By: Florian Forster
“Where am I and what exactly am I doing here?” – the first weeks at University can be a little overwhelming, but thankfully we have great systems in place to ease you in. The Peer Assisted Study Scheme (PASS) is one of them and here’s how it works!
PASS was introduced as a Supplementary Instruction (SI) in the early seventies in the US to support students in notoriously tough courses and has since spread around the world. It is an approach to learning by brainstorming with different students. To get the ball rolling, each session is led by two PASS leaders who introduce the day’s topic to a group of students.
Personally, the scheme is extremely beneficial as it allows the students to share their
thoughts on a given topic and act as a first point of contact at university to find friends as well as support.

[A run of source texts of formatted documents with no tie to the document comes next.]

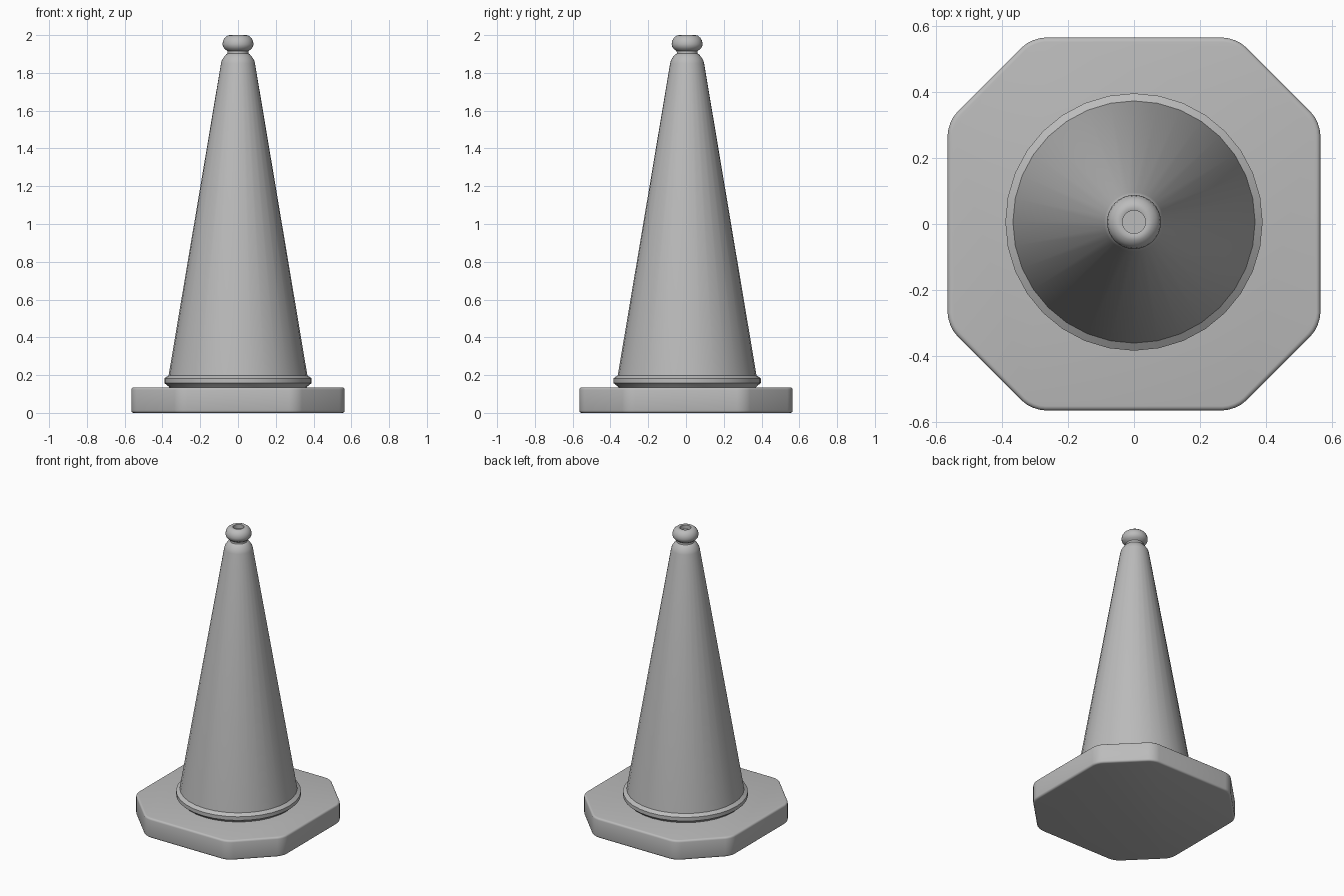
import bpy, bmesh, math

cube = bpy.data.objects.get("Cube")
if cube:
    bpy.data.objects.remove(cube, do_unlink=True)

grey = bpy.data.materials.new("plain grey")
grey.use_nodes = True
colour = (0.5, 0.5, 0.5, 1)
grey.diffuse_color = colour
grey.node_tree.nodes["Principled BSDF"].inputs["Base Color"].default_value = colour


def finish(name, bm, angle):
    """Turn a bmesh into a smooth-shaded object."""
    bmesh.ops.recalc_face_normals(bm, faces=bm.faces)
    mesh = bpy.data.meshes.new(name)
    bm.to_mesh(mesh)
    bm.free()
    mesh.materials.append(grey)
    obj = bpy.data.objects.new(name, mesh)
    bpy.context.collection.objects.link(obj)
    bpy.ops.object.select_all(action='DESELECT')
    obj.select_set(True)
    bpy.context.view_layer.objects.active = obj
    bpy.ops.object.shade_smooth_by_angle(angle=math.radians(angle))
    return obj


def lathe(name, profile, sides=32, y=0.006):
    """Spin a (radius, height) profile about the upright axis."""
    bm = bmesh.new()
    rings = []
    for r, z in profile:
        rings.append([bm.verts.new((r * math.cos(a), y + r * math.sin(a), z))
                      for a in (math.tau * i / sides for i in range(sides))])
    for low, high in zip(rings, rings[1:]):
        for i in range(sides):
            j = (i + 1) % sides
            bm.faces.new((low[i], low[j], high[j], high[i]))
    bm.faces.new(rings[0])
    bm.faces.new(rings[-1])
    return finish(name, bm, 35)


# Eight-sided base slab with rounded corners and softened rims
half, corner, thick = 0.565, 0.31, 0.135
bm = bmesh.new()
outline = []
for k in range(4):
    c, s = round(math.cos(k * math.pi / 2)), round(math.sin(k * math.pi / 2))
    for x, y in ((half, -corner), (half, corner)):
        outline.append(bm.verts.new((c * x - s * y, s * x + c * y, 0)))
floor = bm.faces.new(outline)
top = bmesh.ops.extrude_face_region(bm, geom=[floor])["geom"]
bmesh.ops.translate(bm, vec=(0, 0, thick),
                    verts=[g for g in top if isinstance(g, bmesh.types.BMVert)])
upright = [e for e in bm.edges if abs(e.verts[0].co.z - e.verts[1].co.z) > 0.1]
bmesh.ops.bevel(bm, geom=upright, offset=0.04, segments=4, profile=0.5, affect='EDGES')
rims = [e for e in bm.edges if abs(e.verts[0].co.z - e.verts[1].co.z) < 0.01]
bmesh.ops.bevel(bm, geom=rims, offset=0.013, segments=3, profile=0.5, affect='EDGES')
finish("base_slab", bm, 40)

# Collar where the cone meets the slab
lathe("collar", [(0.355, 0.125), (0.368, 0.14), (0.39, 0.158), (0.39, 0.183),
                 (0.366, 0.2)])

# Tapered body with a rounded shoulder
lathe("cone_body", [(0.368, 0.19), (0.367, 0.2), (0.09, 1.85), (0.085, 1.868),
                    (0.074, 1.885), (0.062, 1.899), (0.05, 1.905)])

# Neck and rounded knob with a shallow round recess in the top
lathe("top_knob", [(0.058, 1.895), (0.054, 1.905), (0.056, 1.916), (0.07, 1.926),
                   (0.079, 1.938), (0.082, 1.952), (0.079, 1.97), (0.07, 1.986),
                   (0.056, 1.997), (0.044, 2.0), (0.035, 1.997), (0.035, 1.97)])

The leaders also benefit from the experience as they undergo professional leadership courses and have a chance to put their skills into practice at the weekly sessions. The scheme is run by a handful of coordinators in each school who set agendas, supply resources and keep improving the scheme.
The scheme also allows leaders to bring new ideas to the table, which ensures we’re always innovative with the programme. Recently, I worked with my peers on a student guide to course selection for the School of Chemical Engineering and Analytical Science.
This just shows that schemes like PASS are not just beneficial to the students, but also to their leaders. PASS has taught me to not be afraid of taking up new projects, , making the most of the time at University and meeting new and interesting people.
Come along and get involved!